BRUSSELS – The European Commission Wednesday said Albania should be given the green light to open EU membership talks.
Presenting the EU executive’s annual enlargement reports on Wednesday (16 October), commissioner Stefan Fuele said that the step, which comes three years after the commission rejected Albania’s first application, was conditional on Tirana continuing to combat organised crime and corruption.
EU governments will decide on whether to formalise candidate status at a summit in December.
“There are five key priorities which stand between Albania and accession talks: corruption, organised crime, judiciary, administrative reform, human rights,” said Fuele.

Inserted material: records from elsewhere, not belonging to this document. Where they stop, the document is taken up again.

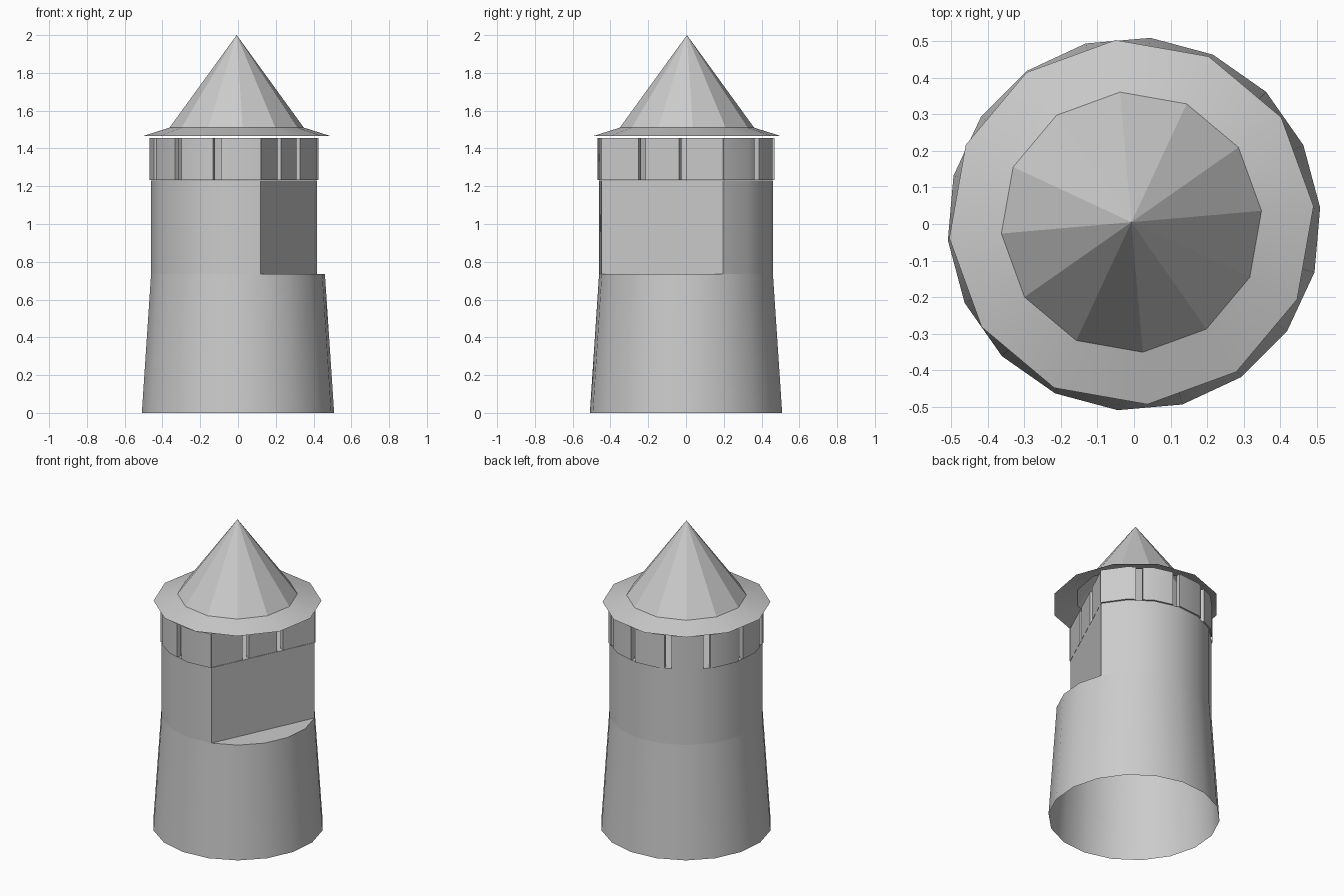
import bpy
from math import sin, cos, radians, hypot, floor

if "Cube" in bpy.data.objects:
    bpy.data.objects.remove(bpy.data.objects["Cube"])

START = 5                       # polygon rotation in degrees
FLAT_A, FLAT_B = 25, 285        # the round wall runs between these angles
R = 0.462


def polar(r, a, cx=0, cy=0):
    return (cx + r * cos(radians(a)), cy + r * sin(radians(a)))


def make(name, verts, faces, smooth=True):
    mesh = bpy.data.meshes.new(name)
    mesh.from_pydata(verts, [], faces)
    ob = bpy.data.objects.new(name, mesh)
    bpy.context.collection.objects.link(ob)
    if smooth:
        bpy.ops.object.select_all(action='DESELECT')
        ob.select_set(True)
        bpy.context.view_layer.objects.active = ob
        bpy.ops.object.shade_smooth_by_angle(angle=radians(31))
    return ob


def loft(name, low, z0, high, z1, smooth=True, cap=False):
    """Wall between two matching closed outlines."""
    n = len(low)
    verts = [(x, y, z0) for x, y in low] + [(x, y, z1) for x, y in high]
    faces = [(i, (i + 1) % n, n + (i + 1) % n, n + i) for i in range(n)]
    if cap:
        faces.append(tuple(range(n, 2 * n)))
    return make(name, verts, faces, smooth)


def ring(r, n, cx=0, cy=0):
    return [polar(r, START + i * 360 / n, cx, cy) for i in range(n)]


# Tapered lower tower, open underneath
loft("lower_tower", ring(0.511, 18), 0, ring(R, 18), 0.735)

# Ledge in front of the flat wall
ledge = [polar(R, a) for a in range(-75, 26, 20)]
make("ledge", [(x, y, 0.735) for x, y in ledge], [tuple(range(len(ledge)))], False)

# Upper tower with one flat side, closed by the lookout floor
wall = [polar(R, a) for a in range(FLAT_A, FLAT_B + 1, 20)]
loft("upper_tower", wall, 0.735, wall, 1.23, cap=True)


def panel(name, outer, inner, z0=1.232, z1=1.455):
    """Solid upright strip between an outer and an inner path."""
    loft(name, outer + inner[::-1], z0, outer + inner[::-1], z1)
    ob = bpy.context.object
    n = len(outer)
    me = ob.data
    verts = [v.co[:] for v in me.vertices]
    faces = [tuple(p.vertices) for p in me.polygons]
    faces += [tuple(range(2 * n - 1, -1, -1)), tuple(range(2 * n, 4 * n))]
    bpy.data.objects.remove(ob)
    make(name, verts, faces)


def on_polygon(r, a):
    k = (a - START) % 20 - 10
    return polar(r * cos(radians(10)) / cos(radians(k)), a)


# Curved parapet panels separated by slits
GAP, THICK = 0.042, 0.03
step = (FLAT_B - FLAT_A) / 9
half = 2.6
for i in range(9):
    a0 = FLAT_A + i * step + (half if i else 0)
    a1 = FLAT_A + (i + 1) * step - (half if i < 8 else 0)
    angles = [a0] + [a for a in range(5, 300, 20) if a0 + 0.1 < a < a1 - 0.1] + [a1]
    panel(f"parapet_panel_{i + 1}",
          [on_polygon(0.47, a) for a in angles],
          [on_polygon(0.47 - THICK, a) for a in angles])

# Straight parapet panels above the flat wall
p, q = polar(R, FLAT_B), polar(R, FLAT_A)
length = hypot(q[0] - p[0], q[1] - p[1])
d = ((q[0] - p[0]) / length, (q[1] - p[1]) / length)
inward = (-d[1], d[0])
for i in range(3):
    s0 = length * i / 3 + (GAP / 2 if i else 0)
    s1 = length * (i + 1) / 3 - (GAP / 2 if i < 2 else 0)
    out = [(p[0] + d[0] * s, p[1] + d[1] * s) for s in (s0, s1)]
    inn = [(x + inward[0] * THICK, y + inward[1] * THICK) for x, y in out]
    panel(f"flat_parapet_panel_{i + 1}", out, inn)

# Roof: shallow brim and twelve-sided faceted cone
CX, CY = -0.007, 0.005
eave = ring(0.357, 12, CX, CY)
loft("roof_brim", ring(0.5, 12, CX, CY), 1.465, eave, 1.51)
make("roof_cone", [(x, y, 1.51) for x, y in eave] + [(CX, CY, 2.0)],
     [(i, (i + 1) % 12, 12) for i in range(12)], False)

Balkan neighbour Croatia became the twenty-eighth member state in July following a six-year negotiation process. It is the second country, after Slovenia, from the former Yugoslavia to join the EU.
Serbia, Macedonia and Montenegro have already been granted candidate status, although none are likely to join the bloc before 2020.
As part of the process of integration, candidate countries are required to adapt the EU’s rule-book into their national law to align their economies to the bloc’s single market. They are also expected to ensure judicial independence and the rule of law.
Meanwhile, the commission also set out plans to re-inject life into membership negotiations with Turkey after a a three year pause. Accession “remains the most suitable framework for promoting EU-related reforms,” said the EU executive.
EU governments called a halt to talks with Ankara in June after peaceful protests in Istanbul were violently put down by Prime Minister Recep Tayyip Erdogan.
For their part, both Montenegro and Serbia were praised for their progress. Fuele revealed that Montenegro would be the first country to start talks on chapters 23 and 24, which deal with judicial reform, human rights and security.
“According to my crystal ball we might be able to open both these chapters before the end of the year,” he said.
The commission also made its fifth recommendation in as many years for accession talks to start with the Former Yugoslav Republic of Macedonia stating that it was “time to break the vicious link”.
Greece has blocked Macedonia’s EU and Nato membership for the past four years, arguing that Macedonia must change its name on the grounds that the current one implies a territorial claim on a Greek region also called Macedonia.
The country has also had a long-running dispute with neighbouring Bulgaria over claims that ethnic Bulgarians have been discriminated against.
For his part, Fuele urged Skopje’s politicians deal with the ‘name issue’, calling on them to assess “not only the cost of the compromise (name issue) but to address the cost of not moving forward.”
However, the commission admitted that talks with Bosnia and Herzegovina were “at a standstill”. Bosnian politicians “have to recognise that there is a price for them not meeting their commitments,” commented Fuele.
Iceland’s talks to join the bloc were “on ice” quipped Fuele, who added that the commission had been left with “no doubts” after the island’s recently elected government called a halt to EU talks in July. That said, he left the door open to an Icelandic change of heart.
“We will respect their timeline,” he said, noting that “we were not that far from being able to present a deal.”